Data to use: Begin

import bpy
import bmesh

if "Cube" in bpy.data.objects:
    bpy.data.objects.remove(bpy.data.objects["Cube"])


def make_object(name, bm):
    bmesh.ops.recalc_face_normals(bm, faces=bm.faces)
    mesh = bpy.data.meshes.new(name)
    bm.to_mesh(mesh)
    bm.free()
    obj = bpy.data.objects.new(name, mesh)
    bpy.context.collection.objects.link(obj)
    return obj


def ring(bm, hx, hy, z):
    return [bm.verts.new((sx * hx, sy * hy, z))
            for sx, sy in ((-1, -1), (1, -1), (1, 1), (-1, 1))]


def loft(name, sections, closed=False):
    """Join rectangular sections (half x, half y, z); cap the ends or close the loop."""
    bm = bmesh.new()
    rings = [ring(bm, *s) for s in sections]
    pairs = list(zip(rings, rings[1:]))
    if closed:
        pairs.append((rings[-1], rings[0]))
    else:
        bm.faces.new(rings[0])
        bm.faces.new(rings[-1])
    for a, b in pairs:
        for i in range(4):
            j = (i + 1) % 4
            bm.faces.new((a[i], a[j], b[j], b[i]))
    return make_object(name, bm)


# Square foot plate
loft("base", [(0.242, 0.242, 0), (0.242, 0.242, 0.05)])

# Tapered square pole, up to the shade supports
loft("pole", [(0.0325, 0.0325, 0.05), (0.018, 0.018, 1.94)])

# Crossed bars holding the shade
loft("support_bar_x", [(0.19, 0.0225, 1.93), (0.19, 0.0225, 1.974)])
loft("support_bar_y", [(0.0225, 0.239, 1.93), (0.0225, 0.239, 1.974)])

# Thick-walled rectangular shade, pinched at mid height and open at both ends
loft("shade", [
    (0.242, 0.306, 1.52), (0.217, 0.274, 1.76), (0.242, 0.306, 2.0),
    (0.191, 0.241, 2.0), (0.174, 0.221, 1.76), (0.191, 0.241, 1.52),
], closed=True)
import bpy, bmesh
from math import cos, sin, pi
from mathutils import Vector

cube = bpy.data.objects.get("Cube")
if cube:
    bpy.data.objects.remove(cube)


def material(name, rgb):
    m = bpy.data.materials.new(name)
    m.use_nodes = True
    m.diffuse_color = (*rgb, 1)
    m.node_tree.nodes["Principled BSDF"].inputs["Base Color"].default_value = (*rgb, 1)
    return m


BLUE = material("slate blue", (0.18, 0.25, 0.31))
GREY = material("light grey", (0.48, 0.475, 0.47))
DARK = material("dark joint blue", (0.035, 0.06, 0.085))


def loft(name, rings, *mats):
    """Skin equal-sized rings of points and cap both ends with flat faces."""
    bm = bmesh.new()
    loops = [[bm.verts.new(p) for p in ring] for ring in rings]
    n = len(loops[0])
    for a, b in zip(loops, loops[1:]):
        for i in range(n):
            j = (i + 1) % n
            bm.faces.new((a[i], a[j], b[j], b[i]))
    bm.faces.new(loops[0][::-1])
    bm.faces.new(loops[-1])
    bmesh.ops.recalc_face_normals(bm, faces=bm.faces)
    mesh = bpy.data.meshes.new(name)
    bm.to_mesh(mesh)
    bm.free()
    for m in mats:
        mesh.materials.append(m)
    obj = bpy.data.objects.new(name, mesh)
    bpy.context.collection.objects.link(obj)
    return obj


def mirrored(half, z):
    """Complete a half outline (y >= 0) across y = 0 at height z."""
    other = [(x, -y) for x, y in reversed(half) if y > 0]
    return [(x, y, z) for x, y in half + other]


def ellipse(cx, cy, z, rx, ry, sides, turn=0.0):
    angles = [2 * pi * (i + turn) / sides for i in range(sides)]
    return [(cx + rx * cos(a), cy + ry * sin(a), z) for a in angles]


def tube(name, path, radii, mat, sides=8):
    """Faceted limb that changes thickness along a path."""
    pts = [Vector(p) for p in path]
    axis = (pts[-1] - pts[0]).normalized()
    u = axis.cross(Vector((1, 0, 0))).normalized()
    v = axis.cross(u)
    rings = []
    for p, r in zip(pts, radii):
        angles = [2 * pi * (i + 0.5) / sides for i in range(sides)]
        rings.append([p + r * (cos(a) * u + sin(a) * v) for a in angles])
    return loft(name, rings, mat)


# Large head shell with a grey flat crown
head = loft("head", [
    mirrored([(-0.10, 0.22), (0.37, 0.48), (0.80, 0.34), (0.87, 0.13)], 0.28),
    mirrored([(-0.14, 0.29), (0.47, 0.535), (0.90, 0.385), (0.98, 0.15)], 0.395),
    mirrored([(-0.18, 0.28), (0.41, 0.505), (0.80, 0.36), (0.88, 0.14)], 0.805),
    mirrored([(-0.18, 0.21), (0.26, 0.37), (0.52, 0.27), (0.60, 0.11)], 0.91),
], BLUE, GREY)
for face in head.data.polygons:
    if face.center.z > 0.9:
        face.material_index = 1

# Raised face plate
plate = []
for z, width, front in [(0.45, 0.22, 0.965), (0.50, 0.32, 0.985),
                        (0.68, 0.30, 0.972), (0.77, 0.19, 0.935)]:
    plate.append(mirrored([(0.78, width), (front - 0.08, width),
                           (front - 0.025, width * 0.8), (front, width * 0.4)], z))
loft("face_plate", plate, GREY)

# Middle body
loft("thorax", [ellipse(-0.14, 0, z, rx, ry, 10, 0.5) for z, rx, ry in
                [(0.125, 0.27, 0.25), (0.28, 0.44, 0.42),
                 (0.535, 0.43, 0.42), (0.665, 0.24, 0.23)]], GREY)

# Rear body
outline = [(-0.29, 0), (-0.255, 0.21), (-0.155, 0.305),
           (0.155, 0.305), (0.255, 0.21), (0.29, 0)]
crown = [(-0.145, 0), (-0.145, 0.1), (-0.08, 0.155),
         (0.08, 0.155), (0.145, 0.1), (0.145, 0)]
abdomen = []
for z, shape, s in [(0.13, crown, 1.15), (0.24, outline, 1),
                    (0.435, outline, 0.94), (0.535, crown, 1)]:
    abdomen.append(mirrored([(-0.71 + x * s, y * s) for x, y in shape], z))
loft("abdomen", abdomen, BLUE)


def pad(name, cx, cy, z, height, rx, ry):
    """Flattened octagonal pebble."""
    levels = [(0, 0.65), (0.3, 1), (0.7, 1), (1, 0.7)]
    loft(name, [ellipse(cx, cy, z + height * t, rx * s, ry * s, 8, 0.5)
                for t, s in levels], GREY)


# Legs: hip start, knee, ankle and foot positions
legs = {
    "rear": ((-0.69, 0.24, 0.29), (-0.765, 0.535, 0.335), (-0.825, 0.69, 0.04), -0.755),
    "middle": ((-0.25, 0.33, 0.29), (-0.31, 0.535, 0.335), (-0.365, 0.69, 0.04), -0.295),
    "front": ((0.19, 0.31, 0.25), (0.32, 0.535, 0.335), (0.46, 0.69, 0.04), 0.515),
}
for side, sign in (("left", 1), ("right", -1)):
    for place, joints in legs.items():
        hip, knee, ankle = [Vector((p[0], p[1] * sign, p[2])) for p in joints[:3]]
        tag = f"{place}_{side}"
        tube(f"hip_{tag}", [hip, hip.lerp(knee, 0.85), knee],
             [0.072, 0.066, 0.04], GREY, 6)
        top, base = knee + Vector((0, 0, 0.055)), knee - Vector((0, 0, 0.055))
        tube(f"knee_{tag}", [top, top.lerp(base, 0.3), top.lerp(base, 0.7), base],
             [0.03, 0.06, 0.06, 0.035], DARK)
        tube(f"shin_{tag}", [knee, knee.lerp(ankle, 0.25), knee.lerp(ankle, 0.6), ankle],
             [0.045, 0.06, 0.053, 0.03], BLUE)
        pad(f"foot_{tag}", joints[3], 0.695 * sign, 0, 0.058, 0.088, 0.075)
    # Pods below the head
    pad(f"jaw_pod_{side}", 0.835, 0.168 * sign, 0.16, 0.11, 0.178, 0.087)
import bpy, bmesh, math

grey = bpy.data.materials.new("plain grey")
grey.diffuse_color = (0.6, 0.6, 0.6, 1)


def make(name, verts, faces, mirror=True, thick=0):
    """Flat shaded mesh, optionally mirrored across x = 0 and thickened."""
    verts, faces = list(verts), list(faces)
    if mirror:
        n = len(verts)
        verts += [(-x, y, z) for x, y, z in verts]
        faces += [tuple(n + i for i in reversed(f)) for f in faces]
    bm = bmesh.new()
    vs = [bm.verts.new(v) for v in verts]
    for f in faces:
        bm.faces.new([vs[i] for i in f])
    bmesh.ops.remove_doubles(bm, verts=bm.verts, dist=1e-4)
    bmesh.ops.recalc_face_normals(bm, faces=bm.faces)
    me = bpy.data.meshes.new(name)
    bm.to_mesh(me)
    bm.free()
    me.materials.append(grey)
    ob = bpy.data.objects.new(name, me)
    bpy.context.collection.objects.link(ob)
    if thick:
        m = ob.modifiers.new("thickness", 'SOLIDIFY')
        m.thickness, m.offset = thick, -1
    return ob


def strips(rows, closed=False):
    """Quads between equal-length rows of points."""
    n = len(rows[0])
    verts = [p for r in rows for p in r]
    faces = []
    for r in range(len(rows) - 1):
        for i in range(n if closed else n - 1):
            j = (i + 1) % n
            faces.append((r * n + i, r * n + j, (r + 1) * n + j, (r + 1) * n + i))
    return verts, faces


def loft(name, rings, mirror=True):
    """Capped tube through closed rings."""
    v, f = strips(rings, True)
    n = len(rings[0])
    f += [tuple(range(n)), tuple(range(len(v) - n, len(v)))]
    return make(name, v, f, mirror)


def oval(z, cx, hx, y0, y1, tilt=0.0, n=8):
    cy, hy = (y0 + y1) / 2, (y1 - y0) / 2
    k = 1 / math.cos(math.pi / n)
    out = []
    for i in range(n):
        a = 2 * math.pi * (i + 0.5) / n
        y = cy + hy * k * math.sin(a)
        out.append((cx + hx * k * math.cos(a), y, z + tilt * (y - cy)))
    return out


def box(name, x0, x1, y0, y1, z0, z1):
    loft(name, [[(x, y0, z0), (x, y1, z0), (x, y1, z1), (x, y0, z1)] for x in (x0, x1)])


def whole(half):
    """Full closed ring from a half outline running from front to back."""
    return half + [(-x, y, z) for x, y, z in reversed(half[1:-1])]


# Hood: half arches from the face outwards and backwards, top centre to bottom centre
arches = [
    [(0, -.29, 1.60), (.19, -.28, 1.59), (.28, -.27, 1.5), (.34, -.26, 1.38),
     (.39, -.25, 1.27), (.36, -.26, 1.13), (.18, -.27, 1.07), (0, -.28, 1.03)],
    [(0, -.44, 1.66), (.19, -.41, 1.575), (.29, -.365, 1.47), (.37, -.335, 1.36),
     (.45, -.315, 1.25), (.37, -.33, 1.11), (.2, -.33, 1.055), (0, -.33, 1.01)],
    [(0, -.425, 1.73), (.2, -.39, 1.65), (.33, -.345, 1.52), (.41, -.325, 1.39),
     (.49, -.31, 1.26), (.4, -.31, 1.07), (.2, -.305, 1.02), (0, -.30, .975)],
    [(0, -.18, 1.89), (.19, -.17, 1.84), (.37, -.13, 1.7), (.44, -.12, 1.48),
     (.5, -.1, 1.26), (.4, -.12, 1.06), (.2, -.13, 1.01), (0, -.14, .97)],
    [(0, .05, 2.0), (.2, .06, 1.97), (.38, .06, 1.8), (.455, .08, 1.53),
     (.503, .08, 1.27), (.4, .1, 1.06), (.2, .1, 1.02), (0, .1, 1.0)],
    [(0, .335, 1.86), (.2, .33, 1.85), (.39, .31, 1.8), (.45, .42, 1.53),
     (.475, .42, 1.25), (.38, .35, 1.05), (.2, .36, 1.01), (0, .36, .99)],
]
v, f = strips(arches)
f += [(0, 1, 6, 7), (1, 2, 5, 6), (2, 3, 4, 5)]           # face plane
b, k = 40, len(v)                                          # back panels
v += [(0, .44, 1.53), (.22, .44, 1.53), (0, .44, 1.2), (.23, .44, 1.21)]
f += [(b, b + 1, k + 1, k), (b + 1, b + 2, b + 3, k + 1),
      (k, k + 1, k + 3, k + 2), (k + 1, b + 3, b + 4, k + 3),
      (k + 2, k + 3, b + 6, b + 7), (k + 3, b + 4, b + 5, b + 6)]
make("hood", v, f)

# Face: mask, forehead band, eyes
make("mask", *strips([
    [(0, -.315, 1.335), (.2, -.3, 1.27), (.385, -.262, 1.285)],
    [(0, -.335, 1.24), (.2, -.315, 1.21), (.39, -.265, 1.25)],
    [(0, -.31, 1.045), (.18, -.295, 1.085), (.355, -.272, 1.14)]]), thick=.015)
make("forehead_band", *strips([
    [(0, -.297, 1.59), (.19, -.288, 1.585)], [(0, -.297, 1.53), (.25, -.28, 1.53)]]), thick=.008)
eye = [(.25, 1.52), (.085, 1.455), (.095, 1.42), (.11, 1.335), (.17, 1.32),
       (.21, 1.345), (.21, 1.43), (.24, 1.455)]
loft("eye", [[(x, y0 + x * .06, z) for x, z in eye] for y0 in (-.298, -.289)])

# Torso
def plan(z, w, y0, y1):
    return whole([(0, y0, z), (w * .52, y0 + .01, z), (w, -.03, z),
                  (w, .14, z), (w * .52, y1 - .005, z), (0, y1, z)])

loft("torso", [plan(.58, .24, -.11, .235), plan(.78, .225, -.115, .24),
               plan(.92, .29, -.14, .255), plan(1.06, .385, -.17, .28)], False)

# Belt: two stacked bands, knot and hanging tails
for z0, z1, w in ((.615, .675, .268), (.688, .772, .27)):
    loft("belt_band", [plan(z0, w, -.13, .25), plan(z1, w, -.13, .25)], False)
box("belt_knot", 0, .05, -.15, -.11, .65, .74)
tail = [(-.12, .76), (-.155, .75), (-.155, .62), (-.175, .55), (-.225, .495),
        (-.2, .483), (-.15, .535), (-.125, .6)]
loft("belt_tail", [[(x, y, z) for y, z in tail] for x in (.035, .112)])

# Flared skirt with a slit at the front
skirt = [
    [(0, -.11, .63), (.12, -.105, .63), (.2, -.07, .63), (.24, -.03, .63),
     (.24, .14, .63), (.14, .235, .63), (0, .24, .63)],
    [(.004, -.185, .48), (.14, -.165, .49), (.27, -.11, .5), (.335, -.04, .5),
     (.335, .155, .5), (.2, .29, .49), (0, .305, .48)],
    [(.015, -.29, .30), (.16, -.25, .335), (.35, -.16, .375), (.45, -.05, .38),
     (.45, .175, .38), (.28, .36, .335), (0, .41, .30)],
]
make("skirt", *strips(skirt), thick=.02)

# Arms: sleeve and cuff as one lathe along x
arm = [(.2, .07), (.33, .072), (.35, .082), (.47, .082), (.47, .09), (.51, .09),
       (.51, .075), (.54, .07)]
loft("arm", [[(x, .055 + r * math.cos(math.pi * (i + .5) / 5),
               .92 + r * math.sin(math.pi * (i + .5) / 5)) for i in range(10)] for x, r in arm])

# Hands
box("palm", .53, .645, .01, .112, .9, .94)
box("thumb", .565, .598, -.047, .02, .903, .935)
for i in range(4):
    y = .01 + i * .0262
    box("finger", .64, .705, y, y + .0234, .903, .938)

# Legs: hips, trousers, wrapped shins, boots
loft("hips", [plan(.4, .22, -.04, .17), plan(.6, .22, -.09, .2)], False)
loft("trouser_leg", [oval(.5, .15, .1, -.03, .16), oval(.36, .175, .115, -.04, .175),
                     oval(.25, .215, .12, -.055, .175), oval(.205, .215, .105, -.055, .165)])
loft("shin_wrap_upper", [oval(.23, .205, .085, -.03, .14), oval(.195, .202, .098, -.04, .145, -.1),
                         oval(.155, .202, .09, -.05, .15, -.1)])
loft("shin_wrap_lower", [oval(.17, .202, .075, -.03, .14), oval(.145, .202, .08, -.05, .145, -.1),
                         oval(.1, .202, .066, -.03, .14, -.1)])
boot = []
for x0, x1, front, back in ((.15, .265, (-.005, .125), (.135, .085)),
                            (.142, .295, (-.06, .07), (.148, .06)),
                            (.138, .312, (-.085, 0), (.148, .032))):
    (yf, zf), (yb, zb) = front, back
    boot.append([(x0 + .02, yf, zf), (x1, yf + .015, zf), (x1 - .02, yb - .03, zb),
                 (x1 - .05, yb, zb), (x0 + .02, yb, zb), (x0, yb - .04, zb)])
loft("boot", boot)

Data to use: End

> Your objective: Only one stretch of the records above is wanted: the lines between the one holding "from mathutils import Vector" and the one holding "m.diffuse_color = (*rgb, 1)", inclusive, reproduced exactly.

> Result of the exercise:
from mathutils import Vector

cube = bpy.data.objects.get("Cube")
if cube:
    bpy.data.objects.remove(cube)


def material(name, rgb):
    m = bpy.data.materials.new(name)
    m.use_nodes = True
    m.diffuse_color = (*rgb, 1)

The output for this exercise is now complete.